Flying in a Stearman
After a pleasant chitchat, we walked over to the airplane to saddle up. I was about to climb up on the wing when Kyle, the museum helper who had led me to the Stearman and who had been hovering nearby, tapped me on the shoulder and handed me a parachute to strap on. I hadn't expected to wear a parachute. I was sure it wasn't an FAA requirement -- unless I'd missed the small print in the liability release I'd sign and we were going to do acrobatics -- so I asked Kyle why he wanted to put me in a parachute. He confirmed that the FAA didn't require one, but it was a museum policy.
Kyle had to show me how to get into the harness because I'd fallen out of the habit of wearing a parachute since those days when I flew as a passenger with the former Trans-Texas Airways.
Actually, though, this was only the second time I'd ever put on a parachute. The first time was several years ago and that was for my first ride in a Stearman. It was an FAA requirement for that ride because we were doing acrobatics.
That first ride in a Stearman was a memorable experience. It was shortly after I'd completed active duty in the military. I'd gone back to college and was working part-time at a radio station in Sherman, Texas. The station's owner, Glen Duncan, had a Stearman and was acrobatics rated. When Glen asked me if I wanted to fly with him some time, he didn't have to twist my arm.
A weekend later, I met him at the airport where he hangered his Stearman. We wheeled the airplane out of the hangar and looked it over. In preparation for the flight, he helped me strap on a parachute, showed me to the front seat, lodged me there, set the mixture and throttle, and gave me a brief lesson on engine starting. Then, I sat on the brakes and flipped a switch a few times as he pulled the prop through, eventually spinning it hard enough that the engine caught.
Glen crawled into the back seat, wearing his own parachute. With the Stearman's big radial engine roaring and the wind whipping over the cockpit, he yelled up to me, "Now, I don't think anything's going to go wrong but, if it does, I'll yell to you, 'Get Out!' And, if you say 'Huh?', you're talking to yourself."

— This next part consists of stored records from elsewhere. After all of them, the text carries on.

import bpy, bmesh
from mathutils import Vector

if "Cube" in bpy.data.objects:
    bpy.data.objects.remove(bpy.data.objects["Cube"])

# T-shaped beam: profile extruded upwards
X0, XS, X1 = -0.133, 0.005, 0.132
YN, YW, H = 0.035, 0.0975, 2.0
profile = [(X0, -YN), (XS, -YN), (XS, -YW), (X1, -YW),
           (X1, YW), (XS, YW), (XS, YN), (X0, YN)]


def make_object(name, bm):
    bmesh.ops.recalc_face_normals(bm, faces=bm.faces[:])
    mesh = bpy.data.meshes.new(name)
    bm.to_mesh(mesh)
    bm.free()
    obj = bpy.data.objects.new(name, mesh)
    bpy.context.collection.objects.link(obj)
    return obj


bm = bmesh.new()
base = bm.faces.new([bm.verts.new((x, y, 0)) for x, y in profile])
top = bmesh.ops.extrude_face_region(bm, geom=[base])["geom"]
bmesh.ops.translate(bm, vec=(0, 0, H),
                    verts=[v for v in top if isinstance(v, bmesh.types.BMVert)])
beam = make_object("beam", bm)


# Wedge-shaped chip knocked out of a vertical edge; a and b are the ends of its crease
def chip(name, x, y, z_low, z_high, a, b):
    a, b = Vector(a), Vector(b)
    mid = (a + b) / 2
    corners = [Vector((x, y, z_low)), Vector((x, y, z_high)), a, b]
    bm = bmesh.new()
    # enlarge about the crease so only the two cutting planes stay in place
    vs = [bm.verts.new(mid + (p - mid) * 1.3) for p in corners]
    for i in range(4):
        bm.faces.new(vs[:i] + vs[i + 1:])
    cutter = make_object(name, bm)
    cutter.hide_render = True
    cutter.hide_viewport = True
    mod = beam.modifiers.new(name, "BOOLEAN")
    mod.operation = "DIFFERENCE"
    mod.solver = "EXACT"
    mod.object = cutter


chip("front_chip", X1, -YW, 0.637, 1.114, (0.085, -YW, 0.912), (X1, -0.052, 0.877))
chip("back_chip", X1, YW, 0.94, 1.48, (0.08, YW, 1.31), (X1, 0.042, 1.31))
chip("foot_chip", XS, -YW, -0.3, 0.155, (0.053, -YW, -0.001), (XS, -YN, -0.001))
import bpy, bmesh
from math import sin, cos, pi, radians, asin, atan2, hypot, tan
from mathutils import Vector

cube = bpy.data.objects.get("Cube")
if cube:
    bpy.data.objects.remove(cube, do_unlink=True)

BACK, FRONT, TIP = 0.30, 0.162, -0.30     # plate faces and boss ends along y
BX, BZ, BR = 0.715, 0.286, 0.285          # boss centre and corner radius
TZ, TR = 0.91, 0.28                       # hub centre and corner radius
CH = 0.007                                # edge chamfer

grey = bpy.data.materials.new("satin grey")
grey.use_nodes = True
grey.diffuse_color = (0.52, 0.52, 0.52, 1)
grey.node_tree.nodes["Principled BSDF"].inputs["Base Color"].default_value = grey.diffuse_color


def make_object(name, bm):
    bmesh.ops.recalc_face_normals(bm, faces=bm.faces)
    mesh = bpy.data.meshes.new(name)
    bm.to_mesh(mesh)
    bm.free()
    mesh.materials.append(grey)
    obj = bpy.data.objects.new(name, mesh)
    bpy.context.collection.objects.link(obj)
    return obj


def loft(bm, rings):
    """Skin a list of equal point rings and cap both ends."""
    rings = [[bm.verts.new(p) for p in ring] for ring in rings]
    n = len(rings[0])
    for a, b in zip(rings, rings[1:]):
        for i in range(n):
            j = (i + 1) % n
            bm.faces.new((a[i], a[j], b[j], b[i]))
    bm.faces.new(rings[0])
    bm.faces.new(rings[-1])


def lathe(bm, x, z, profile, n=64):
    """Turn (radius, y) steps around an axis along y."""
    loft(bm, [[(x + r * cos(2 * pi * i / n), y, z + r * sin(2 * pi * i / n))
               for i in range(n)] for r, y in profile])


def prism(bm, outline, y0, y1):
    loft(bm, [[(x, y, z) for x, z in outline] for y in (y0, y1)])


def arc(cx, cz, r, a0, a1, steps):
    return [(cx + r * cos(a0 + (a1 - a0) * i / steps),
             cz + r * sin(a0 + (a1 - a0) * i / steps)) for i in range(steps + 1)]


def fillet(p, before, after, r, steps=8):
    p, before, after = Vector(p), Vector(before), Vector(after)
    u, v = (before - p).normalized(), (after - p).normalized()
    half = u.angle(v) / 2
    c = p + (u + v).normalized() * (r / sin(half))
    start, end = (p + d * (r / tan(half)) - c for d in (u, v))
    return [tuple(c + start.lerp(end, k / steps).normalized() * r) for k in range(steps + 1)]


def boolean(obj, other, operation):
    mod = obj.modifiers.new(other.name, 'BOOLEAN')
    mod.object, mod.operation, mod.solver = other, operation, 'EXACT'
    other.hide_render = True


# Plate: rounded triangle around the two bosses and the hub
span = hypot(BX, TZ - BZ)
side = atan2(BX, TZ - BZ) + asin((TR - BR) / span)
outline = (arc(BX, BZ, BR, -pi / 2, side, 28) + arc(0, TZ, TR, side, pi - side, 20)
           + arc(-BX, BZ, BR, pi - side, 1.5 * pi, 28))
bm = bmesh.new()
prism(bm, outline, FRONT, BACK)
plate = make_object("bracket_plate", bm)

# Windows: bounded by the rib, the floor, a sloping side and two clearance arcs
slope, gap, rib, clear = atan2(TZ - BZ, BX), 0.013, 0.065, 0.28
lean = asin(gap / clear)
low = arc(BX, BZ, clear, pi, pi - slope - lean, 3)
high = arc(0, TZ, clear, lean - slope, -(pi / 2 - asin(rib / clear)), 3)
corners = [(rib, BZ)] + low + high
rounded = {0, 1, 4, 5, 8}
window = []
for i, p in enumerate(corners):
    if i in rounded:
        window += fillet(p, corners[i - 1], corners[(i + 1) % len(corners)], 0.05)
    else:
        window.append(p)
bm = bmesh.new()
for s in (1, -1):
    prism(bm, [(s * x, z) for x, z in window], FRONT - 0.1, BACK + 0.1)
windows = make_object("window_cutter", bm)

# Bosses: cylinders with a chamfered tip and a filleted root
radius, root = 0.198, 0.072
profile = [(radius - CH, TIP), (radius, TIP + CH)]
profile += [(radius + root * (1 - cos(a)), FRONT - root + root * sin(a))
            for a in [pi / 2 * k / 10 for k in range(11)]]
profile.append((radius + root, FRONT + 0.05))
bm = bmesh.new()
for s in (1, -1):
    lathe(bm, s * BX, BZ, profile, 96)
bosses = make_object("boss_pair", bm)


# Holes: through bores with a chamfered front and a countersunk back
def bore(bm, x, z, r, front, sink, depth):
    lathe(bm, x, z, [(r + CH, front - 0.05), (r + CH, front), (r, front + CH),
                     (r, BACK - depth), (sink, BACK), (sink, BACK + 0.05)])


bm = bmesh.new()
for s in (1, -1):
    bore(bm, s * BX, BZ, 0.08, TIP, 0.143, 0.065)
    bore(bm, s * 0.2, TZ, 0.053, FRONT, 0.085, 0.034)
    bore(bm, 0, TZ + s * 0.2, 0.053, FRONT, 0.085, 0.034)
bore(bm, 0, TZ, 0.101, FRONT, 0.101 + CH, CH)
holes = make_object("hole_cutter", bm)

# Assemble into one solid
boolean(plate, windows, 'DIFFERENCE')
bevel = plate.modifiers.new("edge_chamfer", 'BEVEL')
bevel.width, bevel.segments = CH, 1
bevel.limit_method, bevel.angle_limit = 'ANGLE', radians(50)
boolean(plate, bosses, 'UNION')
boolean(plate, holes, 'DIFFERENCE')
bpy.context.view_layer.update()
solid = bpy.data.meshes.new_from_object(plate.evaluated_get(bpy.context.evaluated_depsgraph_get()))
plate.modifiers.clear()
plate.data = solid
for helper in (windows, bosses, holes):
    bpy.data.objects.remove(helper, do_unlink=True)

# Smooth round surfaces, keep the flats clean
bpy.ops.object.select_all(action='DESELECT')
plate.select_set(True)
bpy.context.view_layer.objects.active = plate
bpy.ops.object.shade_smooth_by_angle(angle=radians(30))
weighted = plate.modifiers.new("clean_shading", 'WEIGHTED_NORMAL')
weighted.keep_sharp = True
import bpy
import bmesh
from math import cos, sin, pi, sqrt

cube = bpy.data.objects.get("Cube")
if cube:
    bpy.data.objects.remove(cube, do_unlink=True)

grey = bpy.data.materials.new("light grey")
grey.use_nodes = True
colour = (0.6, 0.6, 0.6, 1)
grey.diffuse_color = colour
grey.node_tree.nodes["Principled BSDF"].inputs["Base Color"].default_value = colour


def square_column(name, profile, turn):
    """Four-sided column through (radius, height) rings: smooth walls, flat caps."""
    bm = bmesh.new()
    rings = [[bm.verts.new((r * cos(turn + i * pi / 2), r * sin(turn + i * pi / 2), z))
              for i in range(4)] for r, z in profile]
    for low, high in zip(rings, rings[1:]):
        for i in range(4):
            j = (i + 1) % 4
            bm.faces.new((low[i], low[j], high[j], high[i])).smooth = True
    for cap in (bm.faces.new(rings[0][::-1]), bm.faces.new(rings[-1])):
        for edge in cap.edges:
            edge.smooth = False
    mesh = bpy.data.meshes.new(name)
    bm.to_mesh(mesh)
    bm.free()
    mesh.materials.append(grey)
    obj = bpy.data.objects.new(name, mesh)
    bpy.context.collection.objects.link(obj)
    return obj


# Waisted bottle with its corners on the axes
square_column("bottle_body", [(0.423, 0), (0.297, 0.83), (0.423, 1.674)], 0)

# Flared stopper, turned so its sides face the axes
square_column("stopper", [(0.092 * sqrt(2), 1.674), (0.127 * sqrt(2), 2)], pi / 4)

Incidentally, Glenn is mentioned in the Warren Commission's investigation of the Kennedy assassination.
page 6 of 12 pages